to worry about any bar but my own. tavis: and want to go back to the first track on this record which i could not wait to hear once i read about it. i have two or three questions about this one. what were you doing writing when you were 12 and what were you thinking about and how do you write a song at 12 that you are getting around to recording? tell me about track #1. >> the piano was my of live at that age. i knew i could sing. i was singing stuff. in junior high school, you make that transition from elementary to junior high school. at that age, singing the wasting -- way i sing, you are taking it out on other instruments. i could not play guitar for the life of me.
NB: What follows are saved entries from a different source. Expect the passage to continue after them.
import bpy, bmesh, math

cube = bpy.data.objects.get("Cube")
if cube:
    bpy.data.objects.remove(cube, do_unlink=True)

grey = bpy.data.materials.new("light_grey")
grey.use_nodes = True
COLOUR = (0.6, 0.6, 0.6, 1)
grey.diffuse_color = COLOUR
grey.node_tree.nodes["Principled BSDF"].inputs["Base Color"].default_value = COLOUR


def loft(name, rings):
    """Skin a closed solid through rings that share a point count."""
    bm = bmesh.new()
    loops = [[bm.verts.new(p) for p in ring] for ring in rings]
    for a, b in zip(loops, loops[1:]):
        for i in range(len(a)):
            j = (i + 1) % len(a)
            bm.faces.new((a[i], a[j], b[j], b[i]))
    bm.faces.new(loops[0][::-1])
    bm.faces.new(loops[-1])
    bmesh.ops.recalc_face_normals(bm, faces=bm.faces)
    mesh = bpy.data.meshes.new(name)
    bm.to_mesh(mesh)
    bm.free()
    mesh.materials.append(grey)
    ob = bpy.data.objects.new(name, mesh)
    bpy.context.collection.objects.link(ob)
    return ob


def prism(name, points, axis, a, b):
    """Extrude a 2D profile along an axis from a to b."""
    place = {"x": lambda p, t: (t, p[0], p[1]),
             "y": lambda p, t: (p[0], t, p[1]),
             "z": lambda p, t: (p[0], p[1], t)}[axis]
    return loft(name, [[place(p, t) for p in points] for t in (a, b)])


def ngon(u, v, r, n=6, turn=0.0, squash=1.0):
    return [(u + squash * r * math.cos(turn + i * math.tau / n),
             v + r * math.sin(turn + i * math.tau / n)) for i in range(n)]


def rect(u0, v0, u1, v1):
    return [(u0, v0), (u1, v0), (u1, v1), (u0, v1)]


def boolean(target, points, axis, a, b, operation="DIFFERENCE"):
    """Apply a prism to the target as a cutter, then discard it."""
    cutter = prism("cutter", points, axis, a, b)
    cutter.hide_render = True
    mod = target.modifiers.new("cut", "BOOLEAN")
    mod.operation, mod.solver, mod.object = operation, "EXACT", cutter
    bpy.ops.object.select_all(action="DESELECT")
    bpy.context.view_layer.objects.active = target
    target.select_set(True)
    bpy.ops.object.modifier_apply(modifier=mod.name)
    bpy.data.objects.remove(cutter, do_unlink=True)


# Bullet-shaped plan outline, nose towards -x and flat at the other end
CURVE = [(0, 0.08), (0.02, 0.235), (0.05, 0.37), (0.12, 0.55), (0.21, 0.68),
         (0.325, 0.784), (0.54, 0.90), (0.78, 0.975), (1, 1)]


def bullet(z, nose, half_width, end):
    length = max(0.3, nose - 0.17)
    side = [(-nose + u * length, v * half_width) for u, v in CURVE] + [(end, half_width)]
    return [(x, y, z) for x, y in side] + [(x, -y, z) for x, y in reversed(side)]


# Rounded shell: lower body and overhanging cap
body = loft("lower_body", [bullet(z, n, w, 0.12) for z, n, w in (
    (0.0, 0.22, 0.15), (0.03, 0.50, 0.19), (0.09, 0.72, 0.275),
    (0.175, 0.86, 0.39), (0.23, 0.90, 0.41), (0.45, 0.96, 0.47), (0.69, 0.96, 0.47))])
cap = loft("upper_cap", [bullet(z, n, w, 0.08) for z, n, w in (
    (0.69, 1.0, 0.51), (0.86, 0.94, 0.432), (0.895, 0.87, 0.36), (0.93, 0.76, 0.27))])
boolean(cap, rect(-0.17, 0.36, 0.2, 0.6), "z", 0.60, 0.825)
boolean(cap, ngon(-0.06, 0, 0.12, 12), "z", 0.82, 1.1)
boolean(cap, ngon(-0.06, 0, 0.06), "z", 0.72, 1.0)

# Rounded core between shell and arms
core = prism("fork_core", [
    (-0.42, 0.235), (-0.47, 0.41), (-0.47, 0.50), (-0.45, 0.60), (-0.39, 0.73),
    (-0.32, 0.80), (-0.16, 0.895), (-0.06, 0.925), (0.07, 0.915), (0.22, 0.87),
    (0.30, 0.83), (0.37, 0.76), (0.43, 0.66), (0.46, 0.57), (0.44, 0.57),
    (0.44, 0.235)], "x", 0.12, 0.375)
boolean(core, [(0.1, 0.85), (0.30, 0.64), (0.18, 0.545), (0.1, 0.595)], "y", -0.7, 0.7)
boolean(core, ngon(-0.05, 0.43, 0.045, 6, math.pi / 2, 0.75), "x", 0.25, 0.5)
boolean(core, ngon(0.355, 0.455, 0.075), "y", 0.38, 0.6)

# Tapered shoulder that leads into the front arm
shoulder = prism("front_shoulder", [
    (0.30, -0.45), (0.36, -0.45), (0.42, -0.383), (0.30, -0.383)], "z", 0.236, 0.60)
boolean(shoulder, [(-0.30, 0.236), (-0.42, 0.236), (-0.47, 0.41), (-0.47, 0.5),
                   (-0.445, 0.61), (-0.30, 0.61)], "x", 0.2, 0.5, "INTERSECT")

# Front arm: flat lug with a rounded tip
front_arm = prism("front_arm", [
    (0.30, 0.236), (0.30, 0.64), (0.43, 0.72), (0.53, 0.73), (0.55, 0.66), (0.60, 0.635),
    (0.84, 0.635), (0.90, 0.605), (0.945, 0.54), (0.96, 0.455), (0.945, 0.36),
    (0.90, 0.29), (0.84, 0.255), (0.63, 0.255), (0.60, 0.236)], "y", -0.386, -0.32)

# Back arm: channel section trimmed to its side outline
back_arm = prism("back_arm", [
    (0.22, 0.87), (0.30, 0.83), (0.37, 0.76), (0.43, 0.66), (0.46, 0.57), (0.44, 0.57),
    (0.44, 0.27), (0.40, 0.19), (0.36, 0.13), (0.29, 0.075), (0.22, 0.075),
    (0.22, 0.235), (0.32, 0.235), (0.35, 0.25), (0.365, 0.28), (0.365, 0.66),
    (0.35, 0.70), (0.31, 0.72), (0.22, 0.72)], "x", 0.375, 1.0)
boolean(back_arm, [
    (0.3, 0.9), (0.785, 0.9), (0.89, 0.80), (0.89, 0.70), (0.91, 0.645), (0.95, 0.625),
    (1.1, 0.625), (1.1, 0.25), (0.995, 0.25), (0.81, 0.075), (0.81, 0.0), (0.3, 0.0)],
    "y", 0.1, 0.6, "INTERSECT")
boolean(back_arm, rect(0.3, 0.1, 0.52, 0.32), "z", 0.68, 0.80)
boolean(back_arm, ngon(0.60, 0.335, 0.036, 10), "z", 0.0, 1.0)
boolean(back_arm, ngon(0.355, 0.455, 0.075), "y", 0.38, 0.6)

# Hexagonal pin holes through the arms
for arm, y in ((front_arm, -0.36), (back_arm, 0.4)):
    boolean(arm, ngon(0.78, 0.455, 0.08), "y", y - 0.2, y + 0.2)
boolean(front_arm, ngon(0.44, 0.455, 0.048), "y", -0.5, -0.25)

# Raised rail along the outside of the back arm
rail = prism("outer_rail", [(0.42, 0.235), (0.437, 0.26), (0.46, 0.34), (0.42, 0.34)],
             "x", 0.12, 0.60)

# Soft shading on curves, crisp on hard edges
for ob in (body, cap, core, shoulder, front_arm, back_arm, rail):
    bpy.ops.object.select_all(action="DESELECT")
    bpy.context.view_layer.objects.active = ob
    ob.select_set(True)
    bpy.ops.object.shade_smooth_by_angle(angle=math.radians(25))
before was given a drum set, we had a piano. i would come home and be stressed. my school life was a wondering experience. i was having trouble in school. i was not making a lot of friends. coming home and improvising on the piano and coming up with melodies was an escape for me. some of those are for ever forgotten and some stuck in my head forever. just having the confidence to bring some of those two the speaker is now, this was a song i was desperately trying to turn into a proper lyrical song. it was too all over the place. it was definitely wandering. i asked if i could get five or six of my favorite studio musicians and we could see what happens. it was all one performance, one take. n
it was a prelude to the rest of it to bring people in. it is full circle. i do not know why its stock in my head since that age. have been able to record it now. the firstere is te track. >> if i could tell my 12-year- old self, there is rick rubin. tavis: 4,f nñevery time wer parents always make their way into our conversation. we discovered live on tv that your parents and i do not live in the same neighborhood, we live on the same street, two blocks away. you were kind enough to bring your parents. it encouraged me that we're about to move into the holiday season and family means so much to all this. +ku?ñtell me how it is you have
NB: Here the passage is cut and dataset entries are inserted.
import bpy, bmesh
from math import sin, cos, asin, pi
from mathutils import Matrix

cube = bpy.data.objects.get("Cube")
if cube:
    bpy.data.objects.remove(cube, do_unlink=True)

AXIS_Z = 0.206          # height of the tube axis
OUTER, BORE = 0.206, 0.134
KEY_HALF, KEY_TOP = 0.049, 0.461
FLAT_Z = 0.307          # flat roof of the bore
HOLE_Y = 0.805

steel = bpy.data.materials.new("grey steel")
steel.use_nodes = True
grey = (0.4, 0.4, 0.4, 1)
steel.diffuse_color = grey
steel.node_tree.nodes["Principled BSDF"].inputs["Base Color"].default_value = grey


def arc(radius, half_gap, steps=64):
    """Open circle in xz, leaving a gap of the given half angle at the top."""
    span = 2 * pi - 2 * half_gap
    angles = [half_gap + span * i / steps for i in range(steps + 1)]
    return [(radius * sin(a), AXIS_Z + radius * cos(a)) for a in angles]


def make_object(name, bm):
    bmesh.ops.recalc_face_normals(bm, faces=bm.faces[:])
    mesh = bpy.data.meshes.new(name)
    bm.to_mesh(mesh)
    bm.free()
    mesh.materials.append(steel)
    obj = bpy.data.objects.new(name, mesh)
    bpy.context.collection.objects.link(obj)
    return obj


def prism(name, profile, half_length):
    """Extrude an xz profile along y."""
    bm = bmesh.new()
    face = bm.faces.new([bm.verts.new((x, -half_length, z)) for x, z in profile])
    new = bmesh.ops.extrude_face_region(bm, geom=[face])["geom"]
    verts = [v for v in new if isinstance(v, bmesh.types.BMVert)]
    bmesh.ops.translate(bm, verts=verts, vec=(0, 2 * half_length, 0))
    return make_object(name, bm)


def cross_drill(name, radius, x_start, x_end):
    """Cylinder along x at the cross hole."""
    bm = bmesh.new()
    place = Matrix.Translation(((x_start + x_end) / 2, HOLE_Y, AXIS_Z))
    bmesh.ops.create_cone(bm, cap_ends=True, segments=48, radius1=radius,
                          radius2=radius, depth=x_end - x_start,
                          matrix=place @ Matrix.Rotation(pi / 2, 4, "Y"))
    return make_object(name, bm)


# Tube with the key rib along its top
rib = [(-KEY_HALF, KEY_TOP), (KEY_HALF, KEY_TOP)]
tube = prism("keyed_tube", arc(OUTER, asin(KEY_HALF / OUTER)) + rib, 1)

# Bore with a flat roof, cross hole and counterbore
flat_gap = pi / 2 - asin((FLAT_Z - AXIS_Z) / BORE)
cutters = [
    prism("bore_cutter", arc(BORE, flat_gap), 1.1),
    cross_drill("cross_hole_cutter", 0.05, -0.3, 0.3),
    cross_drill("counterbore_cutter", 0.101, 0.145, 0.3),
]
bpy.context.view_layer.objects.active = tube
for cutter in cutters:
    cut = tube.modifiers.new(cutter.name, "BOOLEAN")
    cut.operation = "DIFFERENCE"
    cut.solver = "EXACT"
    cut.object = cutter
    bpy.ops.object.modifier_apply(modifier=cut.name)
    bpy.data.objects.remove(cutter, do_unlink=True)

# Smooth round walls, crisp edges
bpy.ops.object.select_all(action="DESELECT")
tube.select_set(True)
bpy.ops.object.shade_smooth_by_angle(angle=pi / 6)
navigated this journey to this wonderful place with the support of family. wu2 it has meant everything to me. when i started in the music business, travel became a huge part of my world where it had not, i had to visit parts of the world and i was spending maì(lc+ 30 days at home year. as the holidays come around, the greatest part of it is being with myvfxc%x family to have a t of reflection and simplicity and thanks. we talk about doing things their own way and having the confidence to pick your path. that does not happen without an amazing grounding force of family. head in the right place and been an amazing sound board for me and a balance. w6r blessed to have an amazing support system in my family. vn/j
we talked last time, "tavis smiley said that?" are heree grobins arans tonight. project,ban's new "illuminations". :çgu ñthat is the show for toni. thanks for tuning in. until next time, keep the faith. >> for more information on >> for more information on today's show, visit tavis smiley at pbs.org tavis: andrew young and george dohrmann. we will see you then. >> all i know is his name is james, and he needs extra help
with his reading. >> i'm james. >> yes. >> to everyone making a difference, you help us all live better. >> nationwide insurance supports tavis smiley. yrf/"jwith every question and a, nationwide insurance is proud to join tavis in working to improve financial literacy and remove obstacles to economic empowerment one conversation at a time. >> and by contributions to your pbs station from viewers like you. thank you. ⌝yñkq cnñds >>